→ **ASSIGNMENT**
Pick each line containing the word "loops" out of the data below.

→ **INPUT MATERIAL**
--------
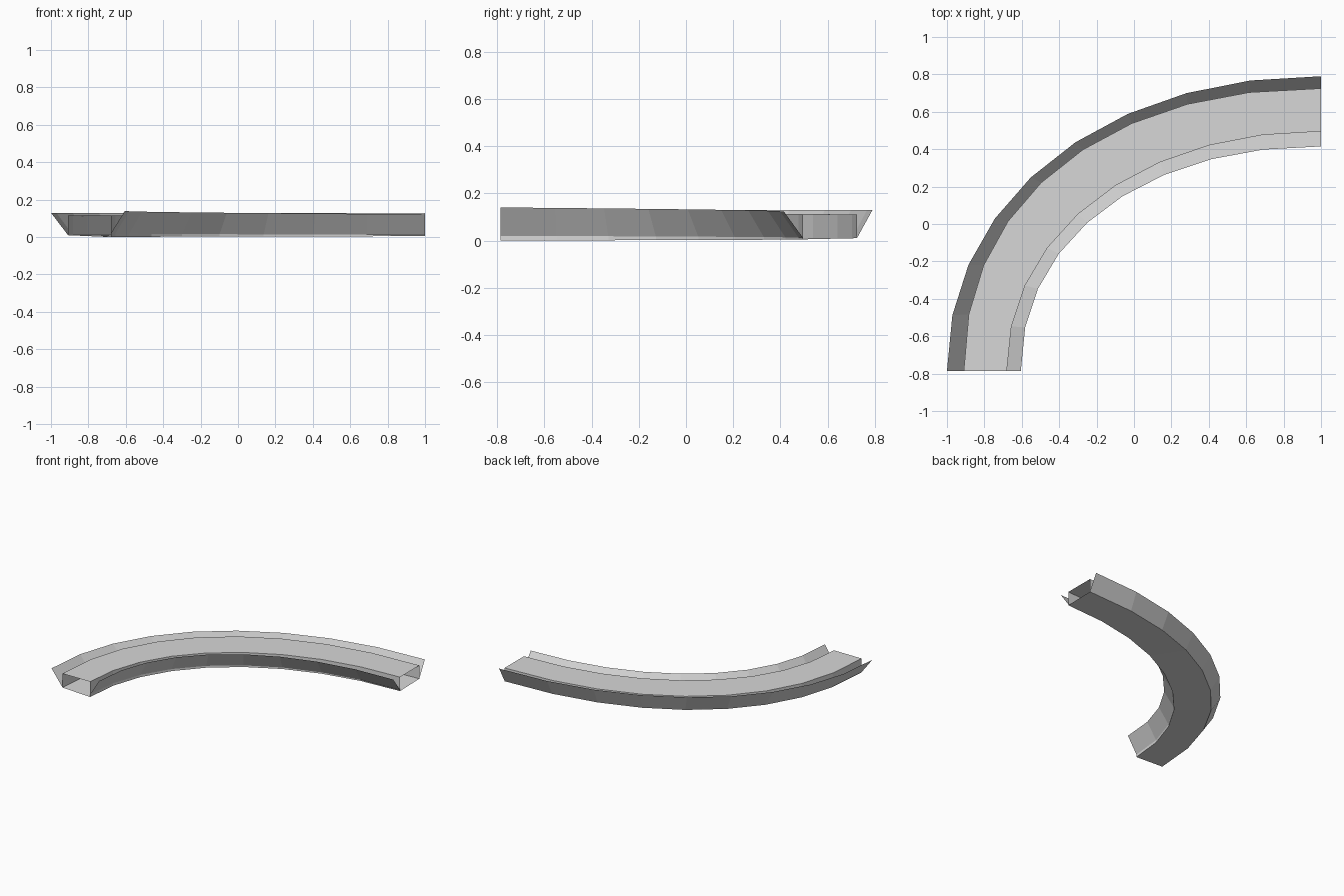
import bpy
from math import sin, cos, pi

SPANS = 9
CENTRE_X, CENTRE_Y = 1.0, -0.785

cube = bpy.data.objects.get("Cube")
if cube:
    bpy.data.objects.remove(cube, do_unlink=True)

grey = bpy.data.materials.new("plain grey")
grey.use_nodes = True
colour = (0.68, 0.68, 0.68, 1)
grey.diffuse_color = colour
grey.node_tree.nodes["Principled BSDF"].inputs["Base Color"].default_value = colour


def rail(radius_x, radius_y, power, z_start, z_end):
    """Quarter bend from the front end to the left end, slightly squarer than an ellipse."""
    points = []
    for i in range(SPANS + 1):
        f = i / SPANS
        t = f * pi / 2
        x = CENTRE_X - radius_x * max(cos(t), 0) ** (2 / power)
        y = CENTRE_Y + radius_y * max(sin(t), 0) ** (2 / power)
        points.append((x, y, z_start + (z_end - z_start) * f))
    return points


def loft(name, rails, closed=False):
    """Flat-faced sheet stretched across neighbouring rails."""
    n = SPANS + 1
    verts = [p for r in rails for p in r]
    count = len(rails)
    faces = []
    for a in range(count if closed else count - 1):
        b = (a + 1) % count
        for i in range(SPANS):
            faces.append((a * n + i, b * n + i, b * n + i + 1, a * n + i + 1))
    mesh = bpy.data.meshes.new(name)
    mesh.from_pydata(verts, [], faces)
    mesh.materials.append(grey)
    obj = bpy.data.objects.new(name, mesh)
    bpy.context.collection.objects.link(obj)
    return obj


# Plan shape of each edge: x radius, y radius, squareness
outer_edge = (1.91, 1.51, 2.18)
inner_edge = (1.68, 1.28, 2.08)
outer_rim = (2.0, 1.575, 2.1)
inner_rim = (1.605, 1.2, 2.13)

# Hollow box with open ends: deck, side walls and underside
loft("hollow_deck", [
    rail(*outer_edge, 0.115, 0.11),
    rail(*outer_edge, 0.01, 0.01),
    rail(*inner_edge, 0.0, 0.005),
    rail(*inner_edge, 0.115, 0.11),
], closed=True)

# Flared side flanges rising from the foot of each wall
loft("outer_flange", [rail(*outer_edge, 0.012, 0.012), rail(*outer_rim, 0.13, 0.13)])
loft("inner_flange", [rail(*inner_rim, 0.14, 0.122), rail(*inner_edge, 0.02, 0.012)])
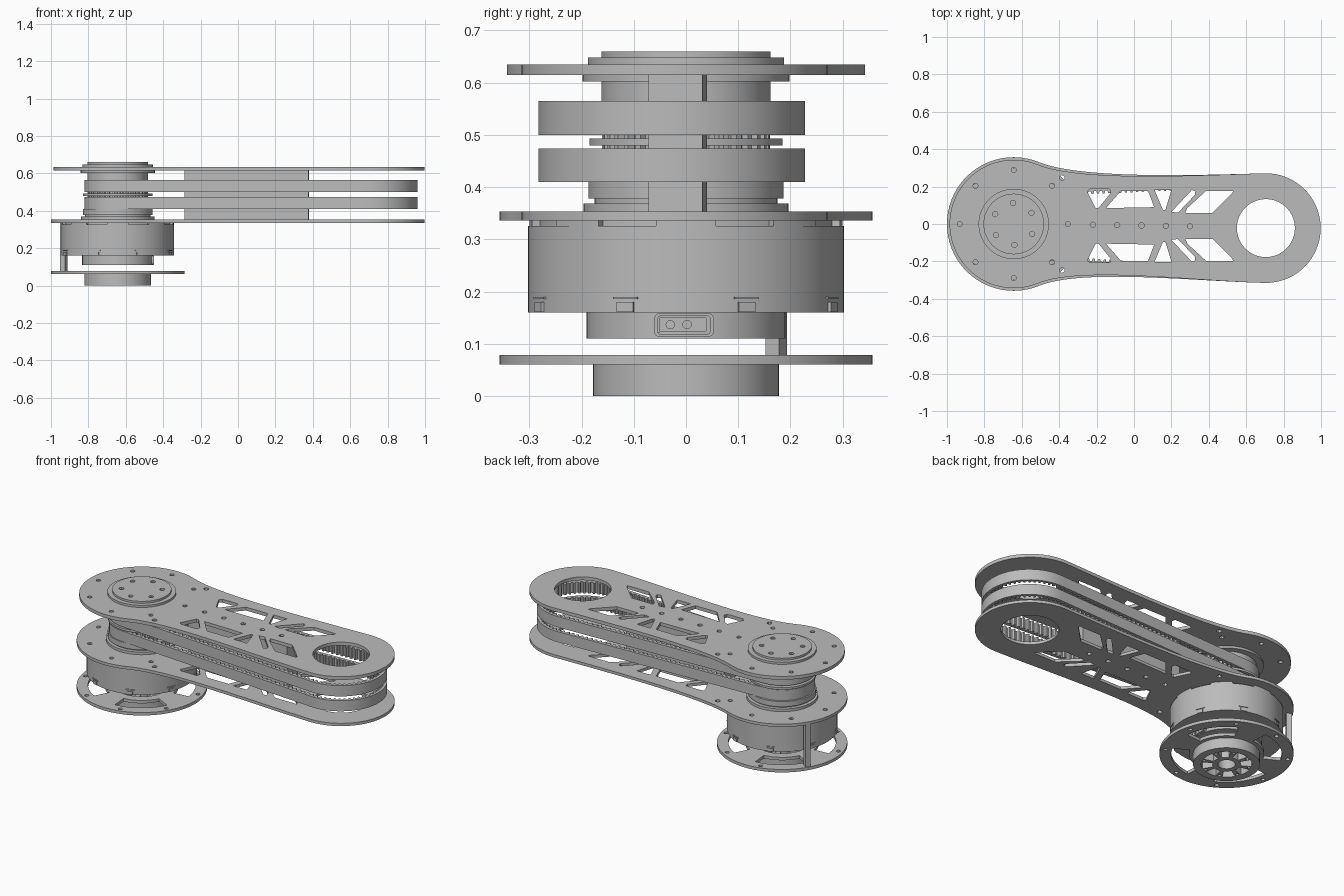
import bpy, bmesh, math
from math import sin, cos, pi, radians
from mathutils import Vector
from mathutils.geometry import interpolate_bezier

cube = bpy.data.objects.get("Cube")
if cube:
    bpy.data.objects.remove(cube, do_unlink=True)

grey = bpy.data.materials.new("machined_grey")
grey.use_nodes = True
grey.diffuse_color = (0.5, 0.5, 0.5, 1)
grey.node_tree.nodes["Principled BSDF"].inputs["Base Color"].default_value = (0.5, 0.5, 0.5, 1)

MOTOR = Vector((-0.643, 0))      # motor axis
FAR = Vector((0.705, -0.022))    # far joint axis
POLAR = lambda r, a: Vector((r * cos(a), r * sin(a)))


def arc(c, r, a0, a1, n):
    return [c + POLAR(r, a0 + (a1 - a0) * i / n) for i in range(n + 1)]


def circle(c, r, n=64):
    return arc(c, r, 0, 2 * pi, n)[:-1]


def ring_of(count, r, hole, start=0, c=MOTOR):
    return [circle(c + POLAR(r, start + 2 * pi * i / count), hole, 12) for i in range(count)]


def sector(c, r0, r1, mid, half, n=16):
    return arc(c, r1, mid - half, mid + half, n) + arc(c, r0, mid + half, mid - half, n)


def radial_box(c, r, angle, depth, width):
    u, v = POLAR(depth / 2, angle), POLAR(width / 2, angle + pi / 2)
    m = c + POLAR(r, angle)
    return [m - u - v, m + u - v, m + u + v, m - u + v]


def slab(name, loops, z0, z1):
    """Extrude an outline, with any inner loops as openings, from z0 to z1."""
    cu = bpy.data.curves.new(name, 'CURVE')
    cu.dimensions, cu.fill_mode, cu.extrude = '2D', 'BOTH', (z1 - z0) / 2
    for loop in loops:
        sp = cu.splines.new('POLY')
        sp.points.add(len(loop) - 1)
        for p, co in zip(sp.points, loop):
            p.co = (co[0], co[1], 0, 1)
        sp.use_cyclic_u = True
    tmp = bpy.data.objects.new("tmp", cu)
    bpy.context.collection.objects.link(tmp)
    dg = bpy.context.evaluated_depsgraph_get()
    me = bpy.data.meshes.new_from_object(tmp.evaluated_get(dg))
    bpy.data.objects.remove(tmp, do_unlink=True)
    bm = bmesh.new()
    bm.from_mesh(me)
    bmesh.ops.remove_doubles(bm, verts=bm.verts, dist=1e-5)
    bmesh.ops.translate(bm, verts=bm.verts, vec=(0, 0, (z0 + z1) / 2))
    bmesh.ops.recalc_face_normals(bm, faces=bm.faces)
    bm.to_mesh(me)
    bm.free()
    me.name = name
    me.materials.clear()
    me.materials.append(grey)
    ob = bpy.data.objects.new(name, me)
    bpy.context.collection.objects.link(ob)
    bpy.ops.object.select_all(action='DESELECT')
    ob.select_set(True)
    bpy.context.view_layer.objects.active = ob
    bpy.ops.object.shade_smooth_by_angle(angle=radians(30))
    return ob


# Arm plates: round motor end, curved waist, round far end, truss openings
def arm_outline(r):
    a = radians(68)
    s = POLAR(r, a)
    up, down = MOTOR + s, MOTOR + Vector((s.x, -s.y))
    t = Vector((sin(a), -cos(a))) * 0.25
    top = interpolate_bezier(up, up + t, Vector((0.35, 0.262)), FAR + Vector((0, 0.293)), 32)
    low = interpolate_bezier(FAR - Vector((0, 0.293)), Vector((0.3, -0.305)),
                             down + Vector((t.x, -t.y)), down, 32)
    pts = arc(MOTOR, r, a, 2 * pi - a, 64)
    pts += [p.to_2d() for p in reversed(low)][1:]
    pts += arc(FAR, 0.293, -pi / 2, pi / 2, 48)[1:]
    return pts + [p.to_2d() for p in reversed(top)][1:-1]


truss = [
    [(-.25, .175), (-.235, .187), (-.13, .187), (-.125, .165), (-.19, .085), (-.205, .085)],
    [(-.15, .085), (-.07, .177), (.075, .177), (.108, .09)],
    [(.11, .182), (.2, .182), (.168, .075), (.155, .075)],
    [(.2, .065), (.31, .182), (.328, .175), (.325, .155), (.235, .06)],
    [(.275, .06), (.285, .085), (.385, .177), (.53, .177), (.525, .165), (.42, .06)],
]
openings = truss + [[(x, -0.02 - y) for x, y in loop] for loop in truss]
openings += [circle(FAR, 0.155, 64)]
openings += [circle(Vector((-0.22 + 0.13 * i, -0.004 - 0.002 * i)), 0.014, 12) for i in range(5)]
openings += [circle(Vector((-0.385, s * 0.247)), 0.014, 12) for s in (1, -1)]
openings += ring_of(8, 0.289, 0.013)
for name, r, z0, z1 in (("upper_arm_plate", 0.343, 0.615, 0.635),
                        ("lower_arm_plate", 0.357, 0.336, 0.353)):
    slab(name, [arm_outline(r)] + openings, z0, z1)

# Spacer block between the plates
slab("arm_spacer", [[(-.285, -.065), (.378, -.072), (.38, .032), (-.283, .04)]], 0.353, 0.615)


# Toothed belts
def belt_path():
    c0, c1, r0, r1 = Vector((-0.643, -0.004)), Vector((0.705, -0.0275)), 0.178, 0.2555
    d = c1 - c0
    base, phi = math.atan2(d.y, d.x), math.acos((r0 - r1) / d.length)
    span = math.sqrt(d.length ** 2 - (r1 - r0) ** 2)

    def turn(c, r, a0, a1):
        return (lambda t: (c + POLAR(r, a0 + (a1 - a0) * t), POLAR(1, a0 + (a1 - a0) * t))), r * (a1 - a0)

    def run(ca, ra, cb, rb, a):
        n = POLAR(1, a)
        return (lambda t: ((ca + ra * n).lerp(cb + rb * n, t), n)), span

    return [turn(c1, r1, base - phi, base + phi), run(c1, r1, c0, r0, base + phi),
            turn(c0, r0, base + phi, base + 2 * pi - phi), run(c0, r0, c1, r1, base - phi)]


outer, inner = [], []
for at, length in belt_path():
    teeth = round(length / 0.03)
    for i in range(teeth):
        outer.append(at(i / teeth)[0])
        for f, depth in ((0, .016), (.42, .016), (.55, .03), (.87, .03)):
            p, n = at((i + f) / teeth)
            inner.append(p - n * depth)
for name, z0, z1 in (("lower_belt", 0.41, 0.474), ("upper_belt", 0.50, 0.565)):
    slab(name, [outer, inner], z0, z1)

# Toothed pulley with its flanges and end caps
gear = []
for i in range(34):
    for f, r in ((0, .147), (.4, .147), (.5, .161), (.9, .161)):
        gear.append(MOTOR + POLAR(r, 2 * pi * (i + f) / 34))
slab("drive_pulley", [gear], 0.405, 0.57)
bolts = ring_of(6, 0.112, 0.014, radians(32))
for name, r, z0, z1, holes in (
        ("pulley_base", 0.196, 0.353, 0.369, []), ("pulley_neck", 0.175, 0.369, 0.378, []),
        ("pulley_lower_flange", 0.187, 0.378, 0.41, []),
        ("pulley_middle_flange", 0.185, 0.48, 0.493, []),
        ("pulley_collar", 0.162, 0.565, 0.602, []), ("bearing_flange", 0.198, 0.602, 0.615, []),
        ("bearing_body", 0.17, 0.615, 0.636, []),
        ("bearing_cap", 0.188, 0.635, 0.648, bolts), ("bearing_cap_top", 0.162, 0.648, 0.66, bolts)):
    slab(name, [circle(MOTOR, r)] + holes, z0, z1)

# Motor body with mounting lugs and clips
slab("motor_body", [circle(MOTOR, 0.302, 96)], 0.16, 0.326)
slab("motor_top", [circle(MOTOR, 0.285)], 0.326, 0.337)
for i in range(8):
    a = 2 * pi * i / 8
    slab("motor_lug", [sector(MOTOR, 0.27, 0.3, a, radians(11))], 0.326, 0.337)
    a += pi / 8
    slab("motor_clip", [radial_box(MOTOR, 0.301, a, 0.012, 0.034)], 0.161, 0.18)
    slab("motor_clip_rim", [radial_box(MOTOR, 0.301, a, 0.01, 0.05)], 0.186, 0.19)

# Rounded rear cover and its power socket
cover = slab("motor_rear_cover", [circle(MOTOR, 0.19)], 0.11, 0.178)
bevel = cover.modifiers.new("rounded_edge", 'BEVEL')
bevel.width, bevel.segments, bevel.limit_method = 0.012, 3, 'ANGLE'


def rounded(w, h, r, cx, cy):
    pts = []
    for k, (sx, sy) in enumerate(((1, 1), (-1, 1), (-1, -1), (1, -1))):
        c = Vector((cx + sx * (w / 2 - r), cy + sy * (h / 2 - r)))
        pts += arc(c, r, k * pi / 2, (k + 1) * pi / 2, 4)
    return pts


pins = [circle(Vector((y, 0.137)), 0.008, 16) for y in (-0.03, 0.002)]
for name, loops, x0, x1 in (
        ("socket_frame", [rounded(.115, .046, .012, -.004, .136), rounded(.102, .036, .008, -.004, .136)], .165, .195),
        ("socket", [rounded(.09, .028, .003, -.006, .137)] + pins, .165, .193),
        ("socket_back", [rounded(.1, .03, .003, -.006, .137)], .165, .186)):
    ob = slab(name, loops, x0, x1)
    ob.rotation_euler = (pi / 2, 0, pi / 2)
    ob.location.x = MOTOR.x

# Rear disc, its hub and the standoff post
windows = [sector(MOTOR, 0.2, 0.295, radians(34 + 90 * i), radians(29)) for i in range(4)]
slab("rear_disc", [circle(MOTOR, 0.357, 96), circle(MOTOR, 0.15)] + windows
     + ring_of(8, 0.33, 0.012, radians(14)), 0.061, 0.079)
pockets = [sector(MOTOR, 0.075, 0.135, 2 * pi * i / 8, radians(15), 6) for i in range(8)]
slab("rear_hub", [circle(MOTOR, 0.178), circle(MOTOR, 0.047, 32)] + pockets
     + ring_of(8, 0.125, 0.009, pi / 8), 0, 0.061)
slab("standoff_post", [radial_box(MOTOR, 0.336, radians(149), 0.03, 0.03)], 0.079, 0.336)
--------
→ **RESULT OF THE EXERCISE**
def slab(name, loops, z0, z1):
    """Extrude an outline, with any inner loops as openings, from z0 to z1."""
    for loop in loops:
for name, loops, x0, x1 in (
    ob = slab(name, loops, x0, x1)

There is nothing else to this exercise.